I’m well into the second half of Polanyi’s Great Transformation, and, while I’m getting a crash course in 18th & 19th English history through looking up all his references to events and people I’ve never heard of or that are just names to me, tedium is setting in. Late last night, while plowing through a few pages, I broke down and did something I almost never do and advise against doing until after you’ve read the book for yourself: looked at what other people say about this work. Read what the authors themselves say as much as possible, to avoid the inevitable biases and lacunas that predigested takes contain by their nature. In my frustration, curiosity about who, if anyone, takes Polanyi seriously got the better of me. Yes, I am weak.
Criticism fell into two distinct groups, with no one in the middle: Marxists critical theorists who love, love, love Great Transformation and consider it the seminal work on economics of the last 100 years, and non-Marxist economists – real economists, in other words – who would hurt themselves if they rolled their eyes any harder.
The criticisms I laid down in my preliminary comments here and here were echoed and reinforced by his negative critics. For example, one critice makes a point Chesterton also made a couple of times in other contexts: primitive peoples alive today are not our ancestors. Rather, they are as much modern people as we are, except that for whatever reasons they have not made much technological or cultural progress. While our actual European ancestors were inventing science and technology and cities and architecture and experimenting with complex social relationships, the Trobriand Islanders were cultivating yams and developing ritual trading designed to reinforce social relationships to keep the peace.
To point to tribal peoples living today as examples of man in nature is to ignore that our actual ancestors, who did develop what eventually became the modern world, were every bit as natural in the sense ‘natural’ is used here. Our actual ancestors, despite what Rousseau may think, were also natural men who did whatever they did by nature – they eventually developed the gold standard and international trade just as naturally as islanders grow yams and murder each other. A ‘primitive’ Italian like Marco Polo, for example, clearly did engage in international truck and barter – around the time the Trobriand Islanders first arrived in their little paradise and started building grass huts. Polo is an ancestor to the West. The islanders are not.

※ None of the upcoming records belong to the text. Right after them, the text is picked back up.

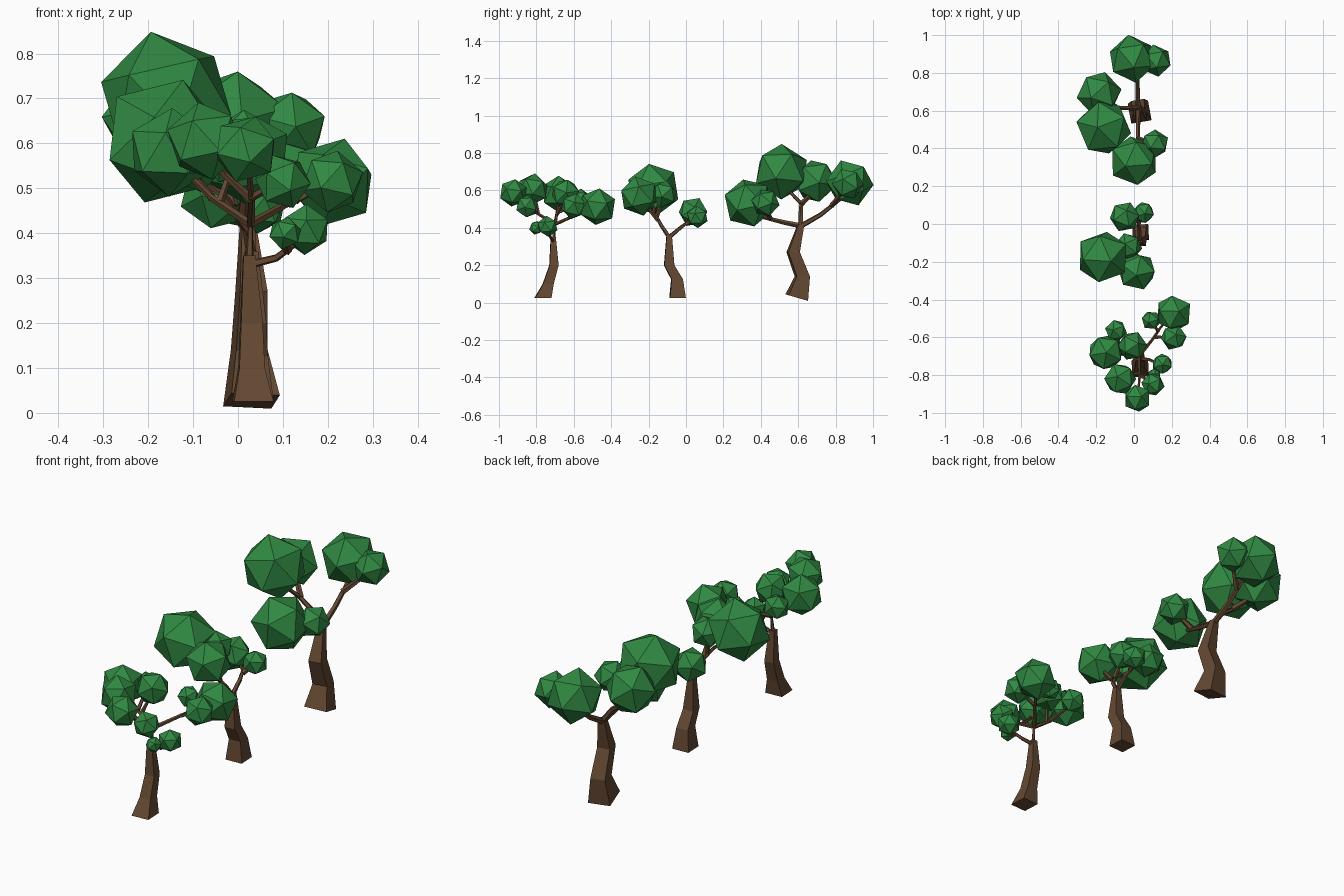
import bpy, bmesh, math, random
from mathutils import Vector, Matrix, Euler

cube = bpy.data.objects.get("Cube")
if cube:
    bpy.data.objects.remove(cube)
random.seed(4)


def material(name, rgb):
    m = bpy.data.materials.new(name)
    m.use_nodes = True
    m.diffuse_color = (*rgb, 1)
    bsdf = m.node_tree.nodes["Principled BSDF"]
    bsdf.inputs["Base Color"].default_value = (*rgb, 1)
    bsdf.inputs["Roughness"].default_value = 0.9
    return m


LEAF = material("leaf green", (0.03, 0.25, 0.055))
BARK = material("bark brown", (0.125, 0.064, 0.031))


def finish(name, bm, mat):
    bmesh.ops.recalc_face_normals(bm, faces=bm.faces)
    mesh = bpy.data.meshes.new(name)
    bm.to_mesh(mesh)
    bm.free()
    mesh.materials.append(mat)
    obj = bpy.data.objects.new(name, mesh)
    bpy.context.collection.objects.link(obj)


def tube(bm, points, radii, axes, sides, turn):
    """Closed faceted tube through the points, one ring per point."""
    rings = []
    for p, r, axis in zip(points, radii, axes):
        q = Vector(axis).to_track_quat('Z', 'Y')
        ring = []
        for i in range(sides):
            a = turn + math.tau * i / sides
            ring.append(bm.verts.new(Vector(p) + q @ Vector((r * math.cos(a), r * math.sin(a), 0))))
        rings.append(ring)
    for low, high in zip(rings, rings[1:]):
        for i in range(sides):
            j = (i + 1) % sides
            bm.faces.new((low[i], low[j], high[j], high[i]))
    bm.faces.new(rings[0][::-1])
    bm.faces.new(rings[-1])


def trunk(name, points, radii, turn, base_tilt=0):
    bm = bmesh.new()
    axes = [(0, base_tilt, 1)] + [(0, 0, 1)] * (len(points) - 1)
    tube(bm, points, radii, axes, 4, math.radians(turn))
    finish(name, bm, BARK)


def branches(name, paths, thick=0.012):
    bm = bmesh.new()
    for path in paths:
        pts = [Vector(p) for p in path]
        n = len(pts)
        axes = [pts[min(i + 1, n - 1)] - pts[max(i - 1, 0)] for i in range(n)]
        radii = [thick * (1 - 0.45 * i / (n - 1)) for i in range(n)]
        tube(bm, pts, radii, axes, 5, 0)
    finish(name, bm, BARK)


def foliage(name, blobs):
    """Each blob is a tilted twenty-sided ball: x, y, z, half width."""
    bm = bmesh.new()
    for x, y, z, r in blobs:
        tilt = Euler((random.uniform(-.4, .4), random.uniform(-.4, .4), random.uniform(0, 6)))
        place = Matrix.Translation((x, y, z)) @ tilt.to_matrix().to_4x4()
        bmesh.ops.create_icosphere(bm, subdivisions=1, radius=r * 1.05, matrix=place)
    finish(name, bm, LEAF)


# Back tree: large, wide crown
trunk("back_tree_trunk",
      [(.03, .592, .027), (.025, .622, .14), (.03, .573, .27), (.022, .615, .42)],
      [.077, .05, .044, .022], 55, .29)
fork = (.022, .615, .41)
branches("back_tree_branches", [
    [fork, (.02, .52, .43), (.02, .42, .455), (0, .35, .5)],
    [(.02, .45, .45), (.06, .44, .48), (.11, .43, .53)],
    [fork, (.02, .72, .47), (.02, .82, .55), (-.01, .87, .62)],
    [(.02, .78, .52), (.07, .82, .57), (.12, .86, .62)],
    [fork, (-.03, .615, .48), (-.1, .615, .53), (-.15, .53, .62)],
    [(-.09, .615, .525), (-.14, .66, .57), (-.18, .7, .63)],
], .015)
foliage("back_tree_foliage", [
    (-.01, .875, .64, .123), (.115, .865, .635, .082), (-.185, .69, .65, .115),
    (-.16, .51, .7, .145), (0, .335, .533, .13), (.11, .425, .535, .073)])

# Middle tree: slim trunk with two main limbs
trunk("middle_tree_trunk",
      [(.035, -.045, .025), (.035, -.048, .125), (.035, -.09, .2), (.03, -.09, .36)],
      [.06, .043, .038, .02], 48)
fork = (.03, -.09, .35)
branches("middle_tree_branches", [
    [fork, (.02, -.13, .41), (-.03, -.17, .48), (-.14, -.175, .57)],
    [(.01, -.15, .44), (.015, -.19, .49), (.015, -.24, .56)],
    [(-.01, -.155, .46), (-.03, -.12, .57)],
    [fork, (.03, -.03, .4), (.02, .01, .43), (-.04, .04, .48)],
    [(.025, 0, .42), (.05, .06, .45)],
])
foliage("middle_tree_foliage", [
    (-.165, -.175, .605, .138), (.015, -.25, .57, .102), (-.05, .038, .485, .078),
    (.05, .06, .458, .057), (-.03, -.12, .58, .072)])

# Front tree: smaller trunk, many small leaf clusters
trunk("front_tree_trunk",
      [(.033, -.765, .025), (.03, -.737, .1), (.03, -.706, .2), (.025, -.71, .35)],
      [.062, .04, .034, .019], 48)
fork = (.028, -.7, .42)
branches("front_tree_branches", [
    [(.025, -.71, .33), fork],
    [(.025, -.71, .33), (.085, -.72, .345), (.125, -.74, .375), (.15, -.74, .41)],
    [(.11, -.73, .36), (.105, -.8, .4)],
    [fork, (.03, -.8, .48), (.02, -.9, .57)],
    [(.03, -.79, .475), (-.03, -.8, .53), (-.07, -.82, .59)],
    [(.03, -.8, .48), (.1, -.85, .52)],
    [fork, (-.06, -.69, .48), (-.14, -.68, .56)],
    [(-.04, -.69, .47), (-.01, -.65, .56)],
    [(-.06, -.69, .48), (-.095, -.57, .53)],
    [fork, (.1, -.61, .46), (.14, -.55, .48), (.2, -.48, .51)],
    [(.11, -.6, .465), (.2, -.6, .51)],
    [(.13, -.57, .475), (.09, -.51, .52)],
], .01)
foliage("front_tree_foliage", [
    (.21, -.473, .513, .097), (.09, -.51, .52, .05), (.21, -.6, .515, .068),
    (.15, -.74, .408, .054), (.105, -.802, .4, .036), (.1, -.85, .515, .06),
    (-.15, -.68, .58, .094), (-.01, -.645, .585, .076), (-.095, -.565, .55, .058),
    (-.073, -.82, .605, .084), (.017, -.923, .587, .073)])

Enough. Returning to my reading, here is a paragraph from the second half of the book I find quite revealing of how Polanyi thinks:
Let us return to what we have called the double movement. It can be personified as the action of two organizing principles in society, each of them setting itself specific institutional aims, having the support of definite social forces and using its own distinctive methods. The one was the principle of economic liberalism, aiming at the establishment of a self-regulating market, relying on the support of the trading classes, and using largely laissez-faire and free trade as its methods; the other was the principle of social protection aiming at the conservation of man and nature as well as productive organization, relying on the varying support of those most immediately affected by the deleterious action of the market—primarily, but not exclusively, the working and the landed classes—and using protective legislation,

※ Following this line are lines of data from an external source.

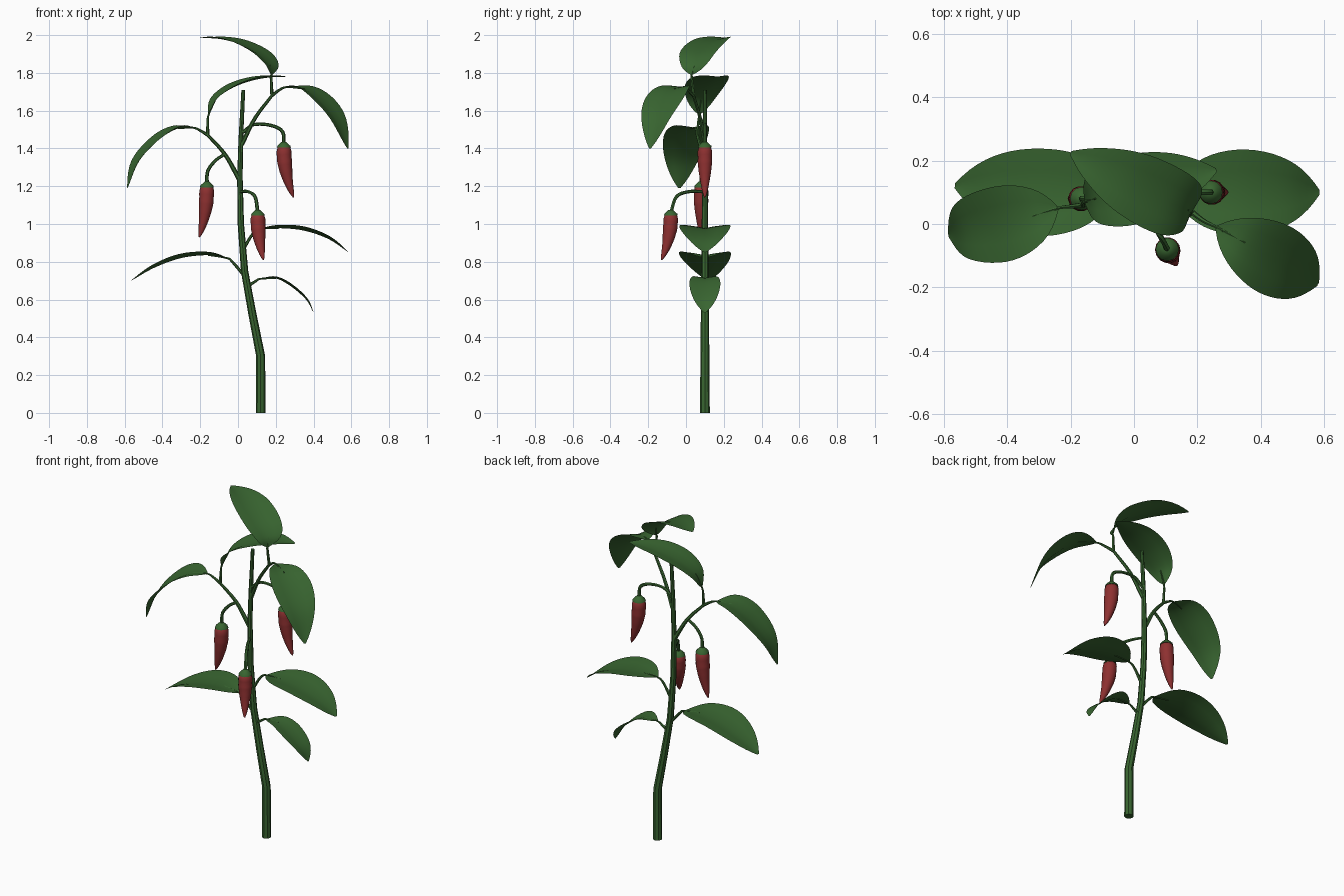
import bpy, bmesh, math
from mathutils import Vector

cube = bpy.data.objects.get("Cube")
if cube:
    bpy.data.objects.remove(cube, do_unlink=True)


def material(name, rgb):
    m = bpy.data.materials.new(name)
    m.use_nodes = True
    m.diffuse_color = (*rgb, 1)
    m.node_tree.nodes["Principled BSDF"].inputs["Base Color"].default_value = (*rgb, 1)
    return m


green = material("leaf_green", (0.04, 0.13, 0.03))
red = material("chilli_red", (0.27, 0.03, 0.03))


def spline(points, steps):
    """Smooth curve through the points."""
    p = [Vector(q) for q in points]
    p = [2 * p[0] - p[1]] + p + [2 * p[-1] - p[-2]]
    out = []
    for a, b, c, d in zip(p, p[1:], p[2:], p[3:]):
        for i in range(steps):
            t = i / steps
            out.append(0.5 * (2 * b + (c - a) * t + (2 * a - 5 * b + 4 * c - d) * t * t
                              + (3 * b - a - 3 * c + d) * t ** 3))
    return out + [p[-2]]


def tangent(path, i):
    return (path[min(i + 1, len(path) - 1)] - path[max(i - 1, 0)]).normalized()


def finish(bm, name, mat, angle=40):
    bmesh.ops.recalc_face_normals(bm, faces=bm.faces)
    mesh = bpy.data.meshes.new(name)
    bm.to_mesh(mesh)
    bm.free()
    mesh.materials.append(mat)
    ob = bpy.data.objects.new(name, mesh)
    bpy.context.collection.objects.link(ob)
    bpy.ops.object.select_all(action="DESELECT")
    ob.select_set(True)
    bpy.context.view_layer.objects.active = ob
    bpy.ops.object.shade_smooth_by_angle(angle=math.radians(angle))


def tube(name, path, radius, mat, sides=8, angle=50):
    """Sweep a ring along the path; radius is a function of 0..1."""
    bm = bmesh.new()
    rings = []
    for i, p in enumerate(path):
        d = tangent(path, i)
        ref = Vector((0, 1, 0)) if abs(d.y) < 0.8 else Vector((1, 0, 0))
        u = d.cross(ref).normalized()
        v = d.cross(u)
        r = radius(i / (len(path) - 1))
        rings.append([bm.verts.new(p + r * (u * math.cos(a) + v * math.sin(a)))
                      for a in (math.tau * k / sides for k in range(sides))])
    for lo, hi in zip(rings, rings[1:]):
        for k in range(sides):
            j = (k + 1) % sides
            bm.faces.new((lo[k], lo[j], hi[j], hi[k]))
    bm.faces.new(rings[0])
    bm.faces.new(rings[-1])
    finish(bm, name, mat, angle)


def leaf(name, petiole, midrib, half_width):
    """Thin stalk plus a blade folded gently upward along its midrib."""
    tube(name + "_stalk", spline(petiole + midrib[:2], 4), lambda t: 0.009 - 0.006 * t, green, 6)
    path = spline(midrib, 5)
    heading = path[-1] - path[0]
    side = heading.cross(Vector((0, 0, 1))).normalized()
    bm = bmesh.new()
    rows = []
    for i, p in enumerate(path):
        t = i / (len(path) - 1)
        w = half_width * max(math.sin(math.pi * t ** 0.95), 0.02) ** 0.75
        up = side.cross(tangent(path, i))
        rows.append([bm.verts.new(p + side * w * s + up * w * 0.16 * abs(s) ** 0.8)
                     for s in (-1, -0.5, 0, 0.5, 1)])
    for lo, hi in zip(rows, rows[1:]):
        for k in range(4):
            bm.faces.new((lo[k], lo[k + 1], hi[k + 1], hi[k]))
    finish(bm, name, green, 60)


def profile(values):
    """Linear interpolation through evenly spaced radii."""
    def radius(t):
        f = t * (len(values) - 1)
        i = min(int(f), len(values) - 2)
        return values[i] + (values[i + 1] - values[i]) * (f - i)
    return radius


def chilli(name, stalk, tip):
    """Hanging stalk, green cap and curved pod."""
    tube(name + "_stalk", spline(stalk, 5), lambda t: 0.008 + 0.002 * t, green, 6)
    top = Vector(stalk[-1])
    tip = Vector(tip)
    cap = [top + Vector((0, 0, z)) for z in (0.015, 0.005, -0.006, -0.016)]
    tube(name + "_cap", cap, profile([0.012, 0.022, 0.034, 0.037]), green, 12)
    path = []
    for i in range(17):
        t = i / 16
        bend = t ** 2.2
        path.append(Vector((top.x + (tip.x - top.x) * bend, top.y + (tip.y - top.y) * bend,
                            top.z + (tip.z - top.z) * t)))
    tube(name, path, profile([0.022, 0.038, 0.04, 0.038, 0.04, 0.036, 0.034, 0.03, 0.026, 0.022, 0.017, 0.012, 0.003]),
         red, 14, 60)


# Main stem
Y = 0.1
stem = [Vector((x, Y, z)) for x, z in
        ((0.12, 0), (0.12, 0.3), (0.075, 0.53), (0.035, 0.75), (0.015, 1.0), (0.01, 1.25), (0.015, 1.45), (0.028, 1.71))]
tube("stem", stem, lambda t: 0.026 - 0.016 * t, green, 8, 30)

# Side branches
left_fork = (-0.16, 0.06, 1.47)
right_fork = (0.18, 0.04, 1.68)
tube("left_branch", spline([(0.005, Y, 1.24), (-0.07, 0.085, 1.37), left_fork], 5),
     lambda t: 0.013 - 0.005 * t, green, 6)
tube("right_branch", spline([(0.02, Y, 1.42), (0.09, 0.075, 1.56), right_fork], 5),
     lambda t: 0.012 - 0.004 * t, green, 6)

# Leaves on the branches
leaf("top_leaf", [right_fork, (0.175, 0.03, 1.78)],
     [(0.178, 0.03, 1.79), (0.17, 0.045, 1.84), (0.11, 0.07, 1.9), (0.0, 0.125, 1.955), (-0.1, 0.175, 1.98), (-0.2, 0.225, 1.985)], 0.11)
leaf("crossing_leaf", [left_fork, (-0.16, 0.065, 1.54)],
     [(-0.155, 0.07, 1.58), (-0.12, 0.08, 1.655), (-0.04, 0.1, 1.715), (0.06, 0.125, 1.755), (0.16, 0.15, 1.775), (0.26, 0.17, 1.78)], 0.11)
leaf("upper_right_leaf", [right_fork, (0.22, 0.01, 1.71)],
     [(0.26, -0.01, 1.725), (0.35, -0.06, 1.715), (0.44, -0.11, 1.65), (0.52, -0.155, 1.55), (0.58, -0.19, 1.4)], 0.115)
leaf("upper_left_leaf", [left_fork, (-0.2, 0.055, 1.495)],
     [(-0.24, 0.05, 1.51), (-0.32, 0.025, 1.505), (-0.42, 0.0, 1.445), (-0.53, -0.02, 1.33), (-0.585, -0.035, 1.19)], 0.12)

# Leaves on the main stem
leaf("middle_right_leaf", [(0.03, Y, 0.87), (0.08, Y, 0.95)],
     [(0.12, Y, 0.975), (0.22, Y, 0.978), (0.35, Y, 0.965), (0.48, Y, 0.92), (0.585, Y, 0.85)], 0.135)
leaf("middle_left_leaf", [(0.03, Y, 0.73), (-0.03, Y, 0.8)],
     [(-0.06, Y, 0.82), (-0.16, Y, 0.835), (-0.3, Y, 0.82), (-0.44, 0.11, 0.77), (-0.565, 0.12, 0.7)], 0.138)
leaf("lower_right_leaf", [(0.05, Y, 0.67), (0.09, Y, 0.695)],
     [(0.12, Y, 0.71), (0.2, Y, 0.712), (0.28, Y, 0.67), (0.36, Y, 0.6), (0.4, Y, 0.53)], 0.082)

# Chillies
chilli("left_chilli", [(-0.07, 0.085, 1.37), (-0.12, 0.08, 1.335), (-0.16, 0.08, 1.28), (-0.165, 0.08, 1.21)],
       (-0.205, 0.08, 0.93))
chilli("right_chilli", [(0.02, Y, 1.48), (0.08, Y, 1.525), (0.17, Y, 1.523), (0.235, Y, 1.49), (0.243, Y, 1.42)],
       (0.295, Y, 1.14))
chilli("front_chilli", [(0.01, Y, 1.17), (0.05, 0.02, 1.172), (0.09, -0.05, 1.145), (0.105, -0.08, 1.06)],
       (0.135, -0.13, 0.81))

restrictive associations, and other instruments of intervention as its methods.
Notice anything odd? How about the odd use of the word ‘personified’? Polanyi is here saying that two competing ‘organizing principles’ are – persons?
It would be easy to explain this away, a little goof in the midst of a long book, something a good editors maybe should have caught, but clearly I don’t think so. I think that this personification of abstract forces is exactly what this book is about. The individual is nothing, the masses everything, after all. And the masses is a seething, suffering – abstraction.
To Polanyi, great lumbering forces, abstractions that manifest themselves in Capital, or the Gold Standard, or the Labor Market are the persons of History, while people are just at best the raw material History acts upon. These persons, these gods-who-are-not-gods, correspond to Hegel’s Spirit, in that History is not made from a cumulation of millions of little decisions by millions of little people, but rather History acts upon the little people, with their decisions merely reflecting the gradual expression of Historical forces.
History, then, is always inevitable, even if we can’t see it until our illusory choices have slipped into the past. Marx’s claim to see the future is a claim that History is as deterministic as a wind-up clock. In 3 hours it will be 5:45; in the fullness of time it will be the Worker’s Paradise.
Hidden here is the perennial bait and switch, or perhaps motte and bailey: our sympathies are engaged by the very real suffering (usually) of the Little People, but the analysis and proposed solutions are always about presumed inevitable forces. The Polanyis of the world flip from one to the other with greater or lesser skill: questions about the framework are answered by implied or, increasingly, shrill accusations that you don’t care about the little people; focus on practical steps directed at the little people, get reminded that it’s the system, man.
I’ll try to get this finished off and post a final review soon.